NEW DELHI: Imran Khan has been hit by a pincer strike. On the one side, the ferocious Tehreek-e-Taliban Pakistan (TTP) has trapped him and on another axis, the Afghan Taliban is targeting him. This is the general perception that is emerging at the grassroots level in Pakistan, where the people are angry and hurt by the announcement of a ceasefire agreement between the Imran Khan government and the TTP, a UN banned outfit.
"Extremist group TTP should be held accountable for the killings of thousands of people before any negotiations for bringing them into the national political mainstream can take place," said Hina Jilani, Chairperson of the Human Rights Commission of Pakistan, the Pakistani daily The News reports. The opposition parties too are angry because they were kept dark about Imran Khan's secret deal with TTP.

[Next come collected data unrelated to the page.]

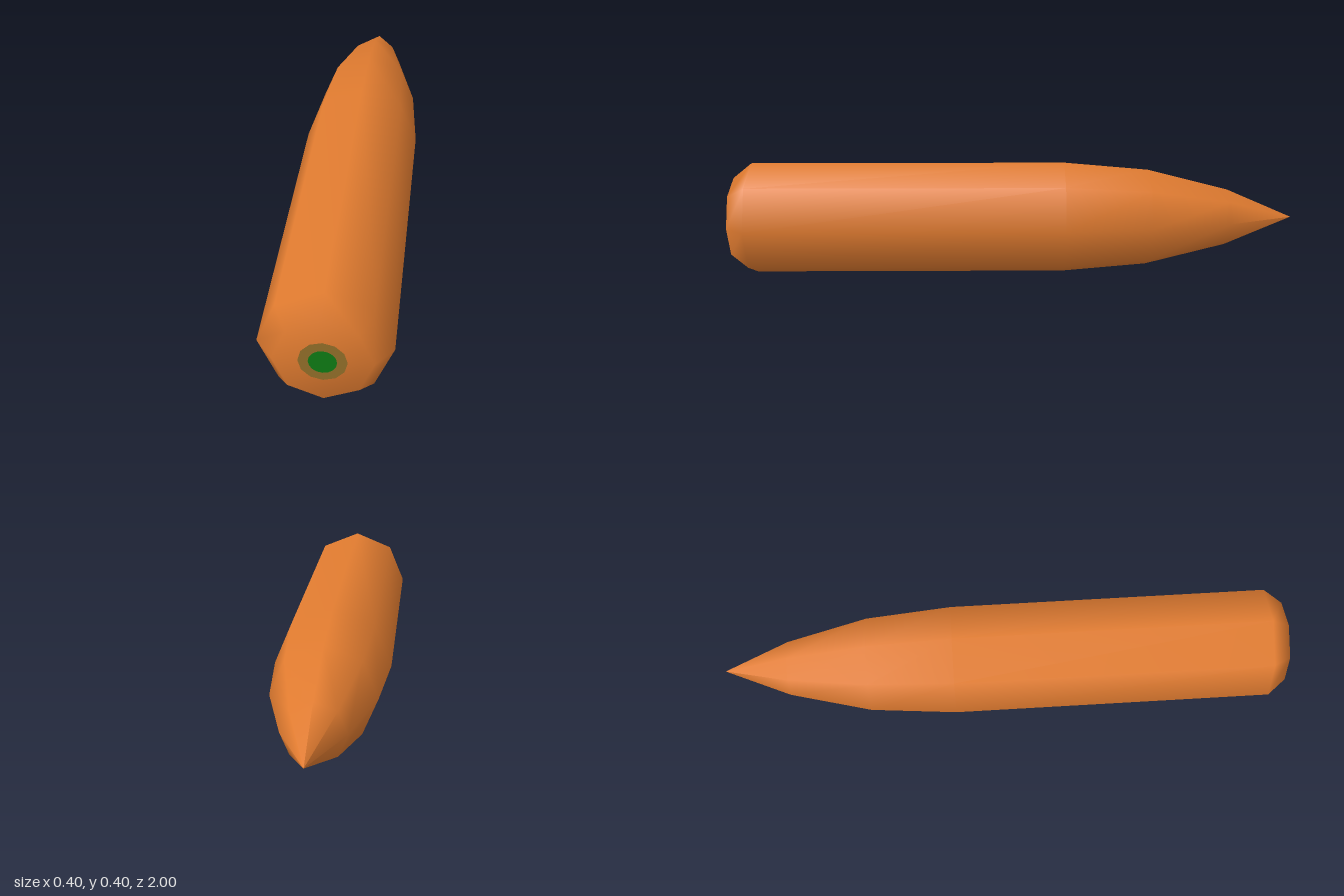
import * as THREE from 'three';

const RADIUS = 0.2015;

export function createModel() {
  const group = new THREE.Group();
  group.name = 'taperedRound';

  const orange = new THREE.MeshStandardMaterial({ color: 0xe27c30 });
  orange.name = 'orange casing';
  const olive = new THREE.MeshStandardMaterial({ color: 0x94702a });
  olive.name = 'olive ring';
  const green = new THREE.MeshStandardMaterial({ color: 0x0e7d14 });
  green.name = 'green centre';

  // Eight-sided smooth body: flat bevelled base at +z, ogive tip at -z
  const profile = [
    [0, -0.997], [0.148, -0.997], [RADIUS, -0.93], [RADIUS, 0.18],
    [0.175, 0.48], [0.102, 0.765], [0, 1],
  ].map(([r, y]) => new THREE.Vector2(r, y));
  const body = new THREE.Mesh(new THREE.LatheGeometry(profile, 8).rotateX(-Math.PI / 2), orange);
  body.name = 'body';
  body.position.y = RADIUS;
  group.add(body);

  // Thin painted plates on the base
  const addPlate = (name, geometry, material, z) => {
    const plate = new THREE.Mesh(geometry, material);
    plate.name = name;
    plate.position.set(0, RADIUS, z);
    group.add(plate);
  };
  addPlate('baseRing', new THREE.CircleGeometry(0.072, 12), olive, 0.9985);
  addPlate('baseCentre', new THREE.CircleGeometry(0.042, 16), green, 1);

  return group;
}
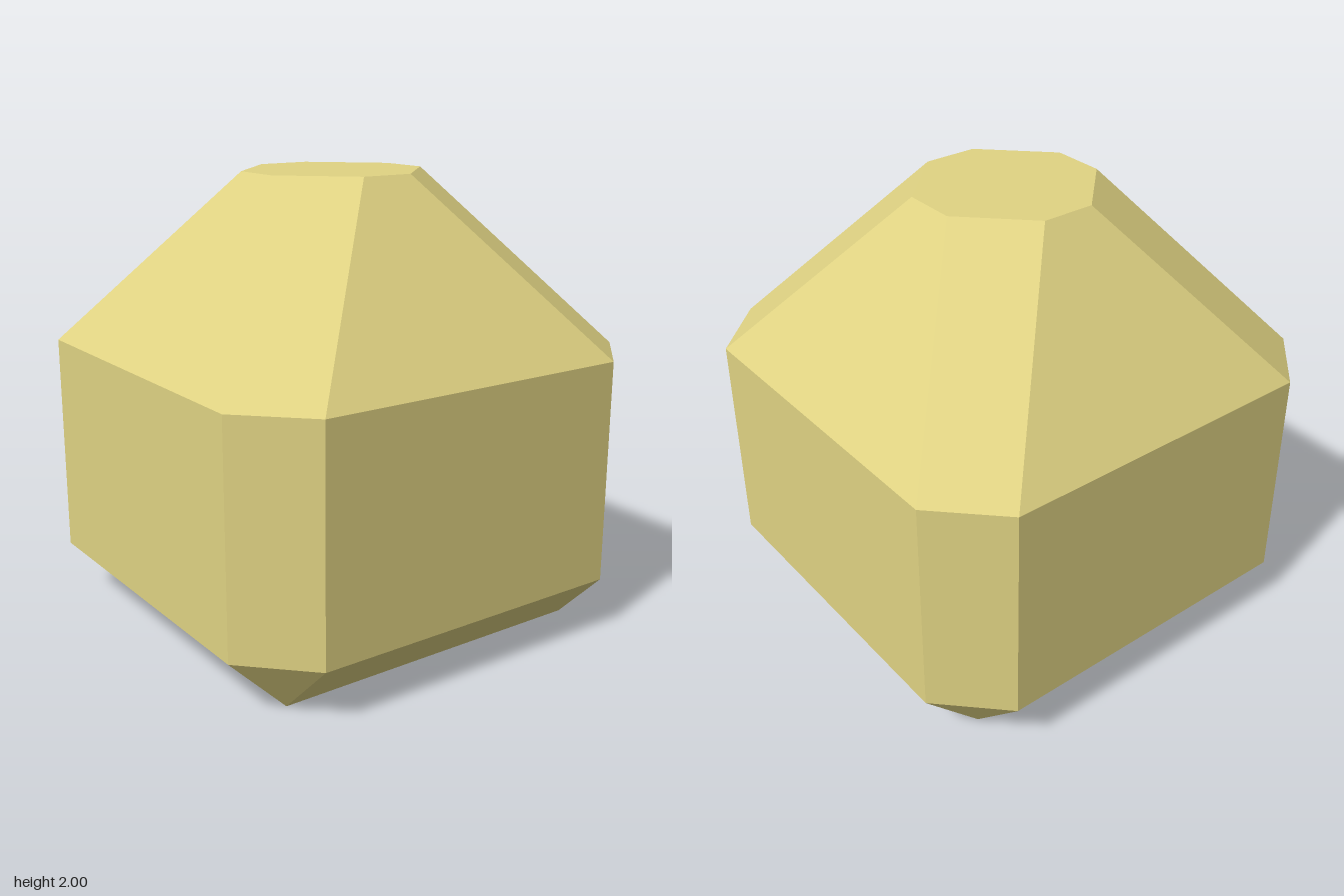
import * as THREE from 'three';

// Square cross-section with cut corners: half width a, half flat side c
const ring = (y, a, c) =>
  [[a, c], [c, a], [-c, a], [-a, c], [-a, -c], [-c, -a], [c, -a], [a, -c]]
    .map(([x, z]) => new THREE.Vector3(x, y, z));

const facets = (triangles) => {
  const geometry = new THREE.BufferGeometry().setFromPoints(triangles);
  geometry.computeVertexNormals();
  return geometry;
};

// Flat faces joining a lower ring to an upper ring
function band(lower, upper) {
  const points = [];
  lower.forEach((a, i) => {
    const j = (i + 1) % lower.length;
    points.push(a, upper[i], upper[j]);
    if (a.distanceTo(lower[j]) > 1e-6) points.push(a, upper[j], lower[j]);
  });
  return facets(points);
}

// Flat lid over a ring, facing up or down
function cap(loop, up) {
  const points = [];
  for (let i = 1; i < loop.length - 1; i++) {
    if (up) points.push(loop[0], loop[i + 1], loop[i]);
    else if (loop[i].distanceTo(loop[i + 1]) > 1e-6 && loop[i].distanceTo(loop[0]) > 1e-6)
      points.push(loop[0], loop[i], loop[i + 1]);
  }
  return facets(points);
}

export function createModel() {
  const group = new THREE.Group();
  group.name = 'facetedBlock';
  const sand = new THREE.MeshStandardMaterial({ color: 0xe0d383 });
  sand.name = 'sandYellow';

  const foot = ring(0, 0.75, 0.75); // corners meet in a plain square
  const wallBottom = ring(0.25, 1, 0.735);
  const wallTop = ring(1.235, 1, 0.735);
  const crown = ring(2, 0.39, 0.12);

  const parts = {
    underside: cap(foot, false),
    bevelledBase: band(foot, wallBottom),
    walls: band(wallBottom, wallTop),
    slopedRoof: band(wallTop, crown),
    flatTop: cap(crown, true),
  };
  for (const [name, geometry] of Object.entries(parts)) {
    const mesh = new THREE.Mesh(geometry, sand);
    mesh.name = name;
    group.add(mesh);
  }
  return group;
}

"The problem is that the government hasn't taken parliament into confidence and has gone about talks with the TTP unilaterally, which is not right. There need not be a binary between kinetic war and talking to militants," said Bilawal Bhutto Zardari, Chief of Pakistan People's Party. He asserted that the only way to hold talks with the TTP is from a position of strength.
"We need real Red Lines especially with respect to the Constitution," he pointed out. Though both sides are silent on the terms and conditions of the secret deal, Pakistani media has reported that the Imran Khan government has laid three conditions before the TTP — accept the constitution, lay down arms and get an identity card. In response, the militant group too has forwarded its own conditions — Shariat system & courts in tribal belt & Malakand, removal of Pakistani military fences from Durand line, the TTP to be allowed to keep weapons in tribal areas and withdrawal of Pak Army from tribal belt.
Pakistani experts believe that the TTP and the government both are engaged in a tactical game. While Imran Khan's strategy is to divide the group and check on its eagerness to reconcile, the statements emanating from the TTP do not appear to suggest that they are negotiating from a position of weakness.
Amid the talks, Imran Khan got slammed by the Pakistani Supreme Court, which summoned Khan and grilled him for more than two hours over the "secret" deals with the TTP militants, who are the main accused of killing 140 school children in 2014 among other crimes. "Why are we bringing them (TTP) to the negotiating table instead of taking action against them?" a judge asked Khan.
The court asked the Prime Minister to pay heed to the parents' demands and take action against the school attackers and submit the report in four weeks.
According to Pakistani analysts, the deal is brokered by the Interior Minister of the Taliban regime and the Chief of terror outfit, Sirajuddin Haqqani — it is like one terror group is mediating talks between another terror group and the government — it is in a very uncomfortable situation. (IANS)